● What you will do
Word for word, repeat all the entries below, but without the pictures.

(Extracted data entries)
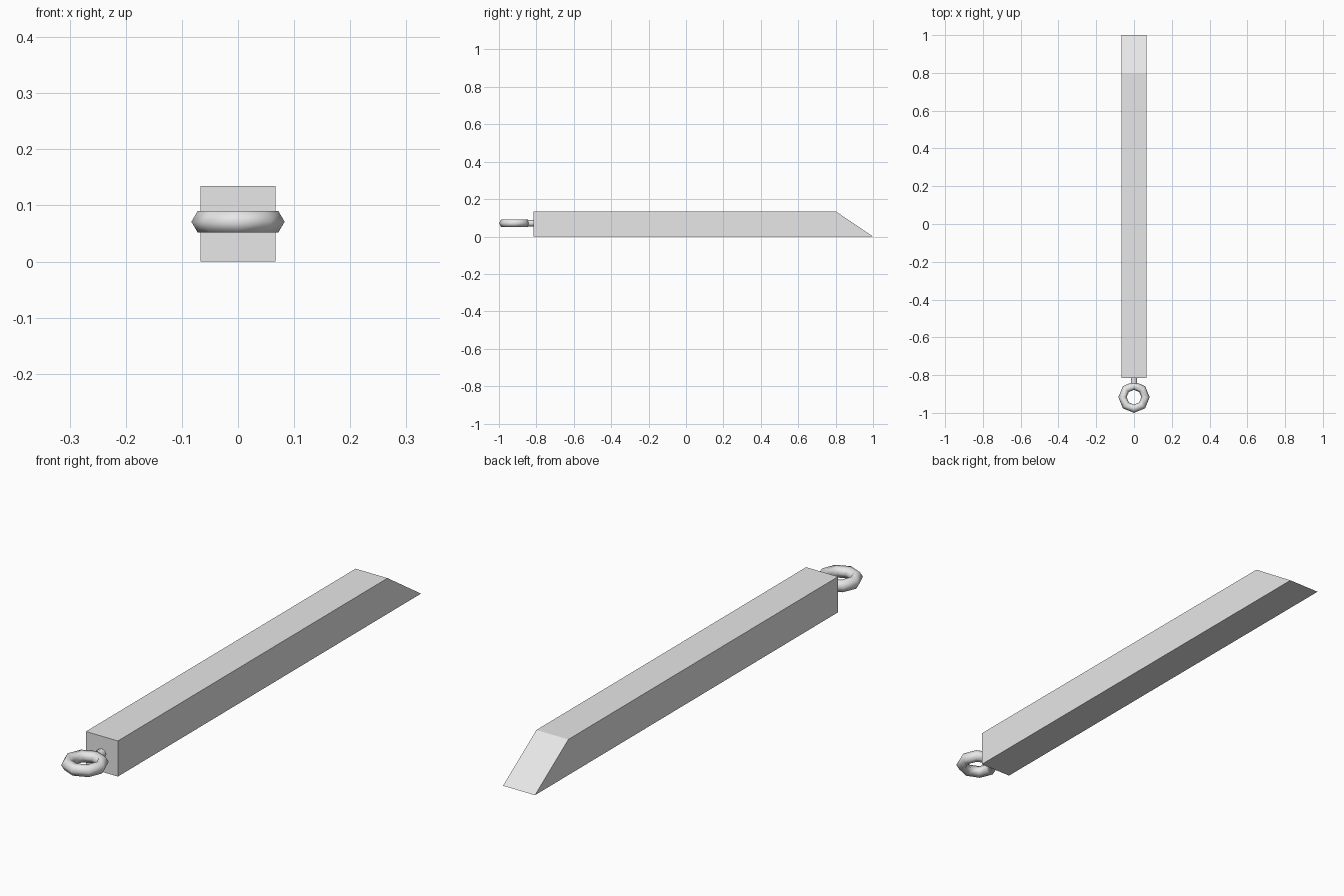
import bpy
import bmesh
import math

cube = bpy.data.objects.get("Cube")
if cube:
    bpy.data.objects.remove(cube, do_unlink=True)

GREY = (0.8, 0.8, 0.8, 1.0)
metal = bpy.data.materials.new("light_grey")
metal.use_nodes = True
metal.diffuse_color = GREY
metal.node_tree.nodes["Principled BSDF"].inputs["Base Color"].default_value = GREY

HALF_WIDTH = 0.067
HEIGHT = 0.135
RING_Y = -0.917
RING_Z = 0.071


def finish(obj, name):
    obj.name = name
    obj.data.name = name
    obj.data.materials.append(metal)


# Square bar with a slanted tip: side profile extruded across x
profile = [(-0.815, 0), (1, 0), (0.8, HEIGHT), (-0.815, HEIGHT)]
bm = bmesh.new()
side = bm.faces.new([bm.verts.new((-HALF_WIDTH, y, z)) for y, z in profile])
moved = bmesh.ops.extrude_face_region(bm, geom=[side])["geom"]
bmesh.ops.translate(bm, vec=(2 * HALF_WIDTH, 0, 0),
                    verts=[v for v in moved if isinstance(v, bmesh.types.BMVert)])
bmesh.ops.recalc_face_normals(bm, faces=bm.faces)
mesh = bpy.data.meshes.new("bar")
bm.to_mesh(mesh)
bm.free()
bar = bpy.data.objects.new("bar", mesh)
bpy.context.collection.objects.link(bar)
finish(bar, "bar")

# Low-poly key ring lying flat in front of the bar
bpy.ops.mesh.primitive_torus_add(major_segments=8, minor_segments=6,
                                 major_radius=0.061, minor_radius=0.022,
                                 location=(0, RING_Y, RING_Z))
bpy.ops.object.shade_smooth()
finish(bpy.context.object, "ring")

# Short pin joining the ring to the bar
bpy.ops.mesh.primitive_cylinder_add(vertices=8, radius=0.017, depth=0.05,
                                    location=(0, -0.832, RING_Z),
                                    rotation=(math.pi / 2, 0, 0))
bpy.ops.object.shade_smooth_by_angle(angle=math.radians(50))
finish(bpy.context.object, "pin")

● Solution to this task
import bpy
import bmesh
import math

cube = bpy.data.objects.get("Cube")
if cube:
    bpy.data.objects.remove(cube, do_unlink=True)

GREY = (0.8, 0.8, 0.8, 1.0)
metal = bpy.data.materials.new("light_grey")
metal.use_nodes = True
metal.diffuse_color = GREY
metal.node_tree.nodes["Principled BSDF"].inputs["Base Color"].default_value = GREY

HALF_WIDTH = 0.067
HEIGHT = 0.135
RING_Y = -0.917
RING_Z = 0.071


def finish(obj, name):
    obj.name = name
    obj.data.name = name
    obj.data.materials.append(metal)


# Square bar with a slanted tip: side profile extruded across x
profile = [(-0.815, 0), (1, 0), (0.8, HEIGHT), (-0.815, HEIGHT)]
bm = bmesh.new()
side = bm.faces.new([bm.verts.new((-HALF_WIDTH, y, z)) for y, z in profile])
moved = bmesh.ops.extrude_face_region(bm, geom=[side])["geom"]
bmesh.ops.translate(bm, vec=(2 * HALF_WIDTH, 0, 0),
                    verts=[v for v in moved if isinstance(v, bmesh.types.BMVert)])
bmesh.ops.recalc_face_normals(bm, faces=bm.faces)
mesh = bpy.data.meshes.new("bar")
bm.to_mesh(mesh)
bm.free()
bar = bpy.data.objects.new("bar", mesh)
bpy.context.collection.objects.link(bar)
finish(bar, "bar")

# Low-poly key ring lying flat in front of the bar
bpy.ops.mesh.primitive_torus_add(major_segments=8, minor_segments=6,
                                 major_radius=0.061, minor_radius=0.022,
                                 location=(0, RING_Y, RING_Z))
bpy.ops.object.shade_smooth()
finish(bpy.context.object, "ring")

# Short pin joining the ring to the bar
bpy.ops.mesh.primitive_cylinder_add(vertices=8, radius=0.017, depth=0.05,
                                    location=(0, -0.832, RING_Z),
                                    rotation=(math.pi / 2, 0, 0))
bpy.ops.object.shade_smooth_by_angle(angle=math.radians(50))
finish(bpy.context.object, "pin")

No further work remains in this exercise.